The parkrun volunteers are much less intimidating, and this flat and fast out-and-backer along the River Conwy sees between 200-300 parkrunners charging towards the fortress each week.
Along the way you get to enjoy views of the castle, and the river, so it’s definitely a course suited to those keen on grabbing a selfie or two!
And you can leave your cutlass at home because the royal treatment continues after parkrun; the RSPB Waterside Coffee Shop opens up half an hour early especially for parkrunners!
6. Crewe parkrun - North West
Every captain needs a loyal crew to ensure there isn’t a mutiny, so where better to find one than Crewe parkrun!
The town of Crewe lies within the county of Cheshire, in the north west of England, and historically Crewe was renowned for its illustrious, world-famous railway workshops.
From the tracks to the paths, Crewe parkrun is just under a year old and as they approach their first birthday, the course has welcomed more than 3,000 parkrunners of all ages.
Each has been treated to a picturesque, buggy-friendly, three-lap 5k, which takes in the main bridge, the clock tower, and a short lakeside section. That all sounds far too hospitable for parkrun pirates ticking off another C, so some small inclines are thrown in for good measure.
7. Crichton parkrun – Scotland
We steer our ship further north for the final of our seven Cs, this time to Scottish shores, where we set eyes on Crichton in Dumfries.

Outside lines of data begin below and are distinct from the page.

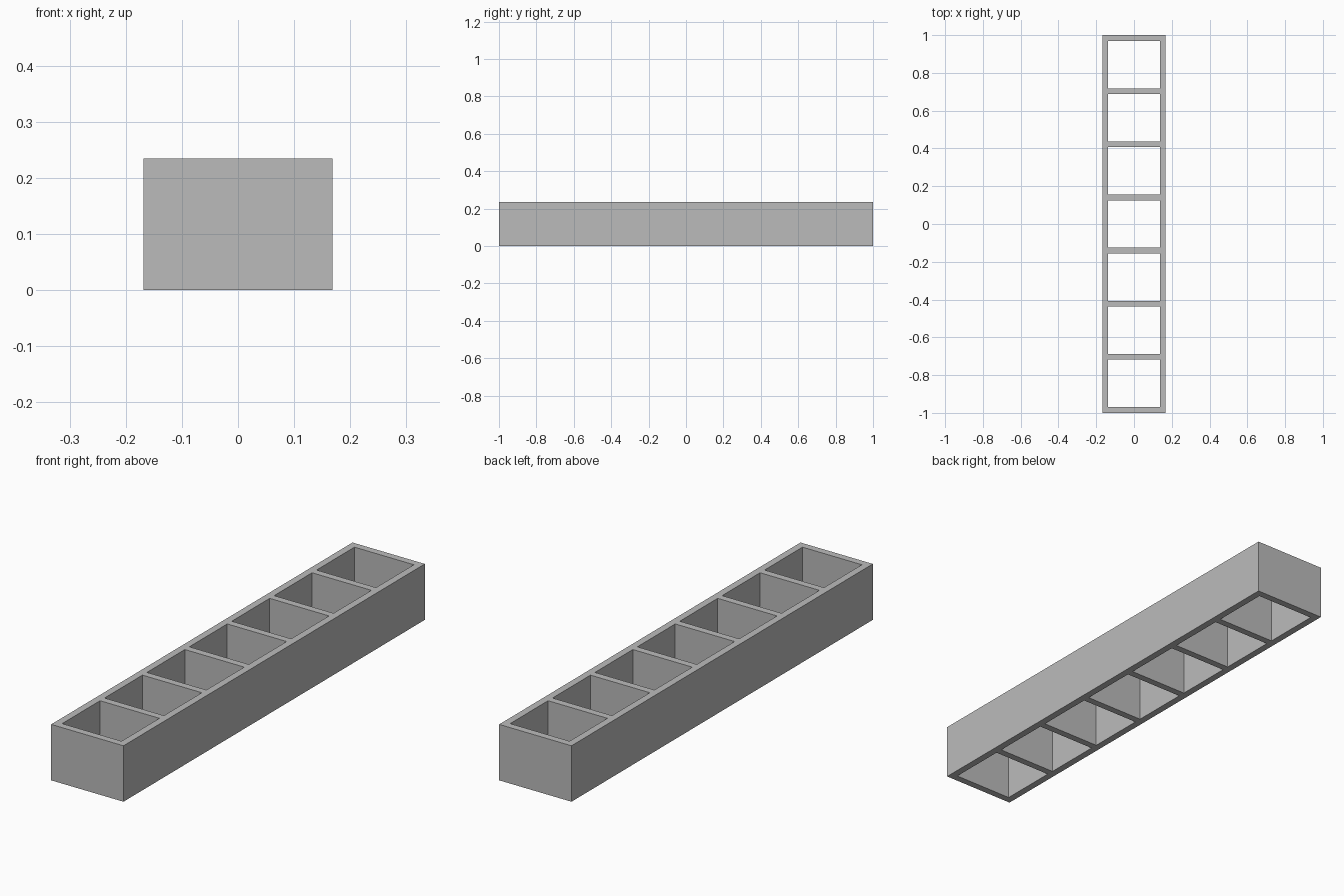
import bpy
import bmesh

cube = bpy.data.objects.get("Cube")
if cube:
    bpy.data.objects.remove(cube, do_unlink=True)

HALF_WIDTH, HALF_LENGTH, HEIGHT = 0.168, 1.0, 0.235
WALL, CELLS = 0.03, 7

grey = bpy.data.materials.new("plain_grey")
grey.use_nodes = True
colour = (0.5, 0.5, 0.5, 1)
grey.diffuse_color = colour
grey.node_tree.nodes["Principled BSDF"].inputs["Base Color"].default_value = colour

# Grid lines across the width and along the length, at both sides of each wall
xs = [-HALF_WIDTH, WALL - HALF_WIDTH, HALF_WIDTH - WALL, HALF_WIDTH]
pitch = (2 * HALF_LENGTH - WALL) / CELLS
ys = []
for i in range(CELLS + 1):
    start = -HALF_LENGTH + i * pitch
    ys += [start, start + WALL]

# Flat plan of the frame, leaving the compartments open
bm = bmesh.new()
grid = [[bm.verts.new((x, y, 0)) for y in ys] for x in xs]
for i in range(len(xs) - 1):
    for j in range(len(ys) - 1):
        if i == 1 and j % 2 == 1:
            continue
        bm.faces.new((grid[i][j], grid[i + 1][j], grid[i + 1][j + 1], grid[i][j + 1]))

# Raise the plan into walls that are open above and below
raised = bmesh.ops.extrude_face_region(bm, geom=bm.faces[:], use_keep_orig=True)
top = [g for g in raised["geom"] if isinstance(g, bmesh.types.BMVert)]
bmesh.ops.translate(bm, verts=top, vec=(0, 0, HEIGHT))
bmesh.ops.recalc_face_normals(bm, faces=bm.faces[:])

mesh = bpy.data.meshes.new("compartment_frame")
bm.to_mesh(mesh)
bm.free()
mesh.materials.append(grey)
frame = bpy.data.objects.new("compartment_frame", mesh)
bpy.context.collection.objects.link(frame)
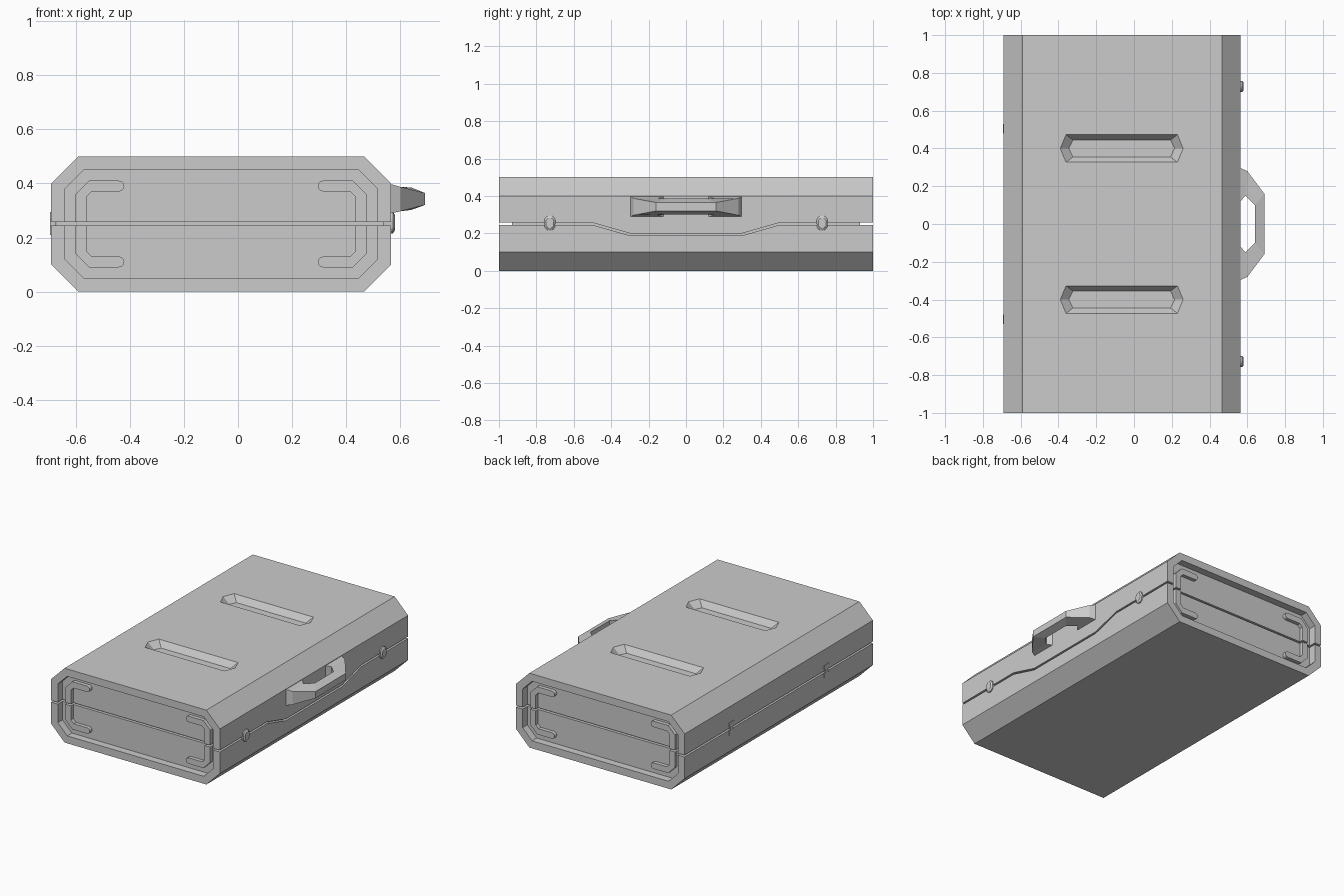
import bpy, bmesh, math

if "Cube" in bpy.data.objects:
    bpy.data.objects.remove(bpy.data.objects["Cube"])

grey = bpy.data.materials.new("case grey")
grey.diffuse_color = (0.6, 0.6, 0.6, 1)
grey.use_nodes = True
grey.node_tree.nodes["Principled BSDF"].inputs["Base Color"].default_value = grey.diffuse_color


def loft(name, rings):
    """Solid skinned through equal-length rings of 3D points, capped at both ends."""
    bm = bmesh.new()
    rows = [[bm.verts.new(p) for p in ring] for ring in rings]
    n = len(rows[0])
    for a, b in zip(rows, rows[1:]):
        for i in range(n):
            j = (i + 1) % n
            bm.faces.new((a[i], a[j], b[j], b[i]))
    bm.faces.new(rows[0])
    bm.faces.new(rows[-1])
    bmesh.ops.recalc_face_normals(bm, faces=bm.faces)
    mesh = bpy.data.meshes.new(name)
    bm.to_mesh(mesh)
    bm.free()
    mesh.materials.append(grey)
    ob = bpy.data.objects.new(name, mesh)
    bpy.context.collection.objects.link(ob)
    return ob


def along_y(name, pts, y0, y1):
    return loft(name, [[(x, y, z) for x, z in pts] for y in (y0, y1)])


def along_x(name, pts, x0, x1):
    return loft(name, [[(x, y, z) for y, z in pts] for x in (x0, x1)])


def cut(target, cutter):
    mod = target.modifiers.new("cut", 'BOOLEAN')
    mod.operation = 'DIFFERENCE'
    mod.solver = 'EXACT'
    mod.object = cutter
    bpy.context.view_layer.objects.active = target
    bpy.ops.object.modifier_apply(modifier=mod.name)


def octagon(x0, x1, z0, z1, c):
    return [(x0 + c, z0), (x1 - c, z0), (x1, z0 + c), (x1, z1 - c),
            (x1 - c, z1), (x0 + c, z1), (x0, z1 - c), (x0, z0 + c)]


MID = -0.0625      # centre of the case in x
SEAM = 0.251       # height of the lid seam
cutters = []

# Chamfered case body
case = along_y("case_body", octagon(-0.69, 0.565, 0, 0.5, 0.1), -1, 1)

# Recessed end panels
for s in (-1, 1):
    cutters.append(along_y("end_recess_cutter",
                           octagon(-0.64, 0.515, 0.05, 0.45, 0.07), s * 0.95, s * 1.1))

# Two bevelled hexagonal grooves in the lid
def groove_ring(cy, z, x0, x1, tip, h):
    return [(x0, cy, z), (x0 + tip, cy - h, z), (x1 - tip, cy - h, z),
            (x1, cy, z), (x1 - tip, cy + h, z), (x0 + tip, cy + h, z)]

for cy in (-0.4, 0.4):
    cutters.append(loft("groove_cutter", [
        groove_ring(cy, 0.46, -0.345, 0.215, 0.022, 0.045),
        groove_ring(cy, 0.50, -0.39, 0.26, 0.03, 0.073),
        groove_ring(cy, 0.55, -0.39, 0.26, 0.03, 0.073)]))

# Lid seam: straight at the ends and hinge side, dipping under the handle
G = 0.006
slot = [(-0.8, SEAM - G), (0.8, SEAM - G), (0.8, SEAM + G), (-0.8, SEAM + G)]
end_seams = [along_y("end_seam_cutter", slot, s * 0.93, s * 1.1) for s in (-1, 1)]
dip = [(-1.1, SEAM), (-0.5, SEAM), (-0.3, 0.194), (0.3, 0.194), (0.5, SEAM), (1.1, SEAM)]
wall_slot = [(-1.1, SEAM - G), (1.1, SEAM - G), (1.1, SEAM + G), (-1.1, SEAM + G)]
cutters += end_seams
cutters.append(along_x("handle_side_seam_cutter",
                       [(y, z - G) for y, z in dip] + [(y, z + G) for y, z in dip[::-1]],
                       0.54, 0.7))
cutters.append(along_x("hinge_side_seam_cutter", wall_slot, -0.8, -0.67))
for c in cutters:
    cut(case, c)

# Raised C-shaped brackets on each end panel
top = [(-0.60, 0.25), (-0.60, 0.36), (-0.55, 0.41)]
top += [(-0.44 + 0.02 * math.cos(a), 0.39 + 0.02 * math.sin(a))
        for a in [math.pi / 2 - math.pi * i / 6 for i in range(7)]]
top += [(-0.54, 0.37), (-0.56, 0.35), (-0.56, 0.25)]
outline = top + [(x, 0.5 - z) for x, z in top[-2:0:-1]]
for e, end in ((-1, "front"), (1, "back")):
    for m, side in ((1, "left"), (-1, "right")):
        pts = [(MID + m * (x - MID), z) for x, z in outline]
        bracket = along_y(f"{end}_{side}_bracket", pts, e * 0.94, e * 0.975)
        cut(bracket, end_seams[0 if e < 0 else 1])

for c in cutters:
    bpy.data.objects.remove(c)

# Handle: tapered faceted loop; each station is outer/inner plan point with its heights
half = [((0.555, 0.30, 0.287, 0.40), (0.555, 0.11, 0.287, 0.40)),
        ((0.60, 0.28, 0.297, 0.387), (0.59, 0.15, 0.297, 0.387)),
        ((0.69, 0.16, 0.32, 0.365), (0.64, 0.10, 0.302, 0.385))]
rings = []
for s in (1, -1):
    for o, i in (half if s > 0 else half[::-1]):
        rings.append([(o[0], s * o[1], o[2]), (o[0], s * o[1], o[3]),
                      (i[0], s * i[1], i[3]), (i[0], s * i[1], i[2])])
loft("handle", rings)

# Oval latches on the handle side
def oval(x, cy, k):
    pts = []
    for i in range(16):
        a = math.tau * i / 16
        z = math.sin(a) * 0.03
        pts.append((x, cy + k * 0.03 * math.cos(a),
                    0.255 + k * (z + math.copysign(0.01, z + 1e-9))))
    return pts

for cy in (-0.728, 0.728):
    loft("latch", [oval(0.53, cy, 1), oval(0.572, cy, 1), oval(0.58, cy, 0.7)])

# Hinges: two thin leaves joined by a narrow knuckle
for cy in (-0.505, 0.505):
    h_shape = [(-0.025, 0.21), (0.025, 0.21), (0.025, 0.24), (0.012, 0.24),
               (0.012, 0.265), (0.025, 0.265), (0.025, 0.295), (-0.025, 0.295),
               (-0.025, 0.265), (-0.012, 0.265), (-0.012, 0.24), (-0.025, 0.24)]
    along_x("hinge", [(cy + y, z) for y, z in h_shape], -0.694, -0.672)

Crichton parkrun is set through the Crichton Estate, a beautiful 85-acre parkland in a stunning location in south Scotland.
The event recently celebrated one year of parkrunning, and has proven a popular destination for tourists and locals alike, with more than 100 people taking part each week.
Starting and finishing at the Crichton Memorial Church, which dates back to 1887, the course takes you around the estate on smooth paved paths and on the whole is mainly flat, with a few moderate inclines to keep you occupied!
8. Redcar parkrun – North East
You’ve successfully navigated seven of the parkrun seas, so now it’s time for your letter aaarrrrgggghhh!
There are a number of options for parkruns beginning with R, but we’ve docked on the east coast of England at Redcar parkrun in North Yorkshire.
Redcar parkrun has been part of the parkrun family since April 2012, and takes place each week in Locke Park, just a short walk from the centre of the town. This Teesside 5k course is a generally flat, two-and-a-half lapper, and welcomes around 200 parkrunner every Saturday morning.
Don’t worry about getting marooned, because this seaside town has plenty to keep you entertained after parkrun. Find a cafe, settle down with some scallywags, and toast your entry to The Pirate Club!
A number of other parkruns beginning with the letters C and R take place every week across the UK. Find your nearest events here.
As we move through the reopening process for parkrun and junior parkrun, we are publishing a UK-specific update every Friday to keep ambassadors, event teams, parkrun communities, and landowners informed on our progress. 5k in England We continue to work hard with landowners for 5k events in England, steadily receiving the permissions necessary…
With one week to go until parkrun makes an announcement on the planned return of events across England, currently only 161 of 589 5k events have landowner permission to return. As things stand, the return of the free, weekly, community events hangs in the balance, with organisers confirming that the number of permissions must increase…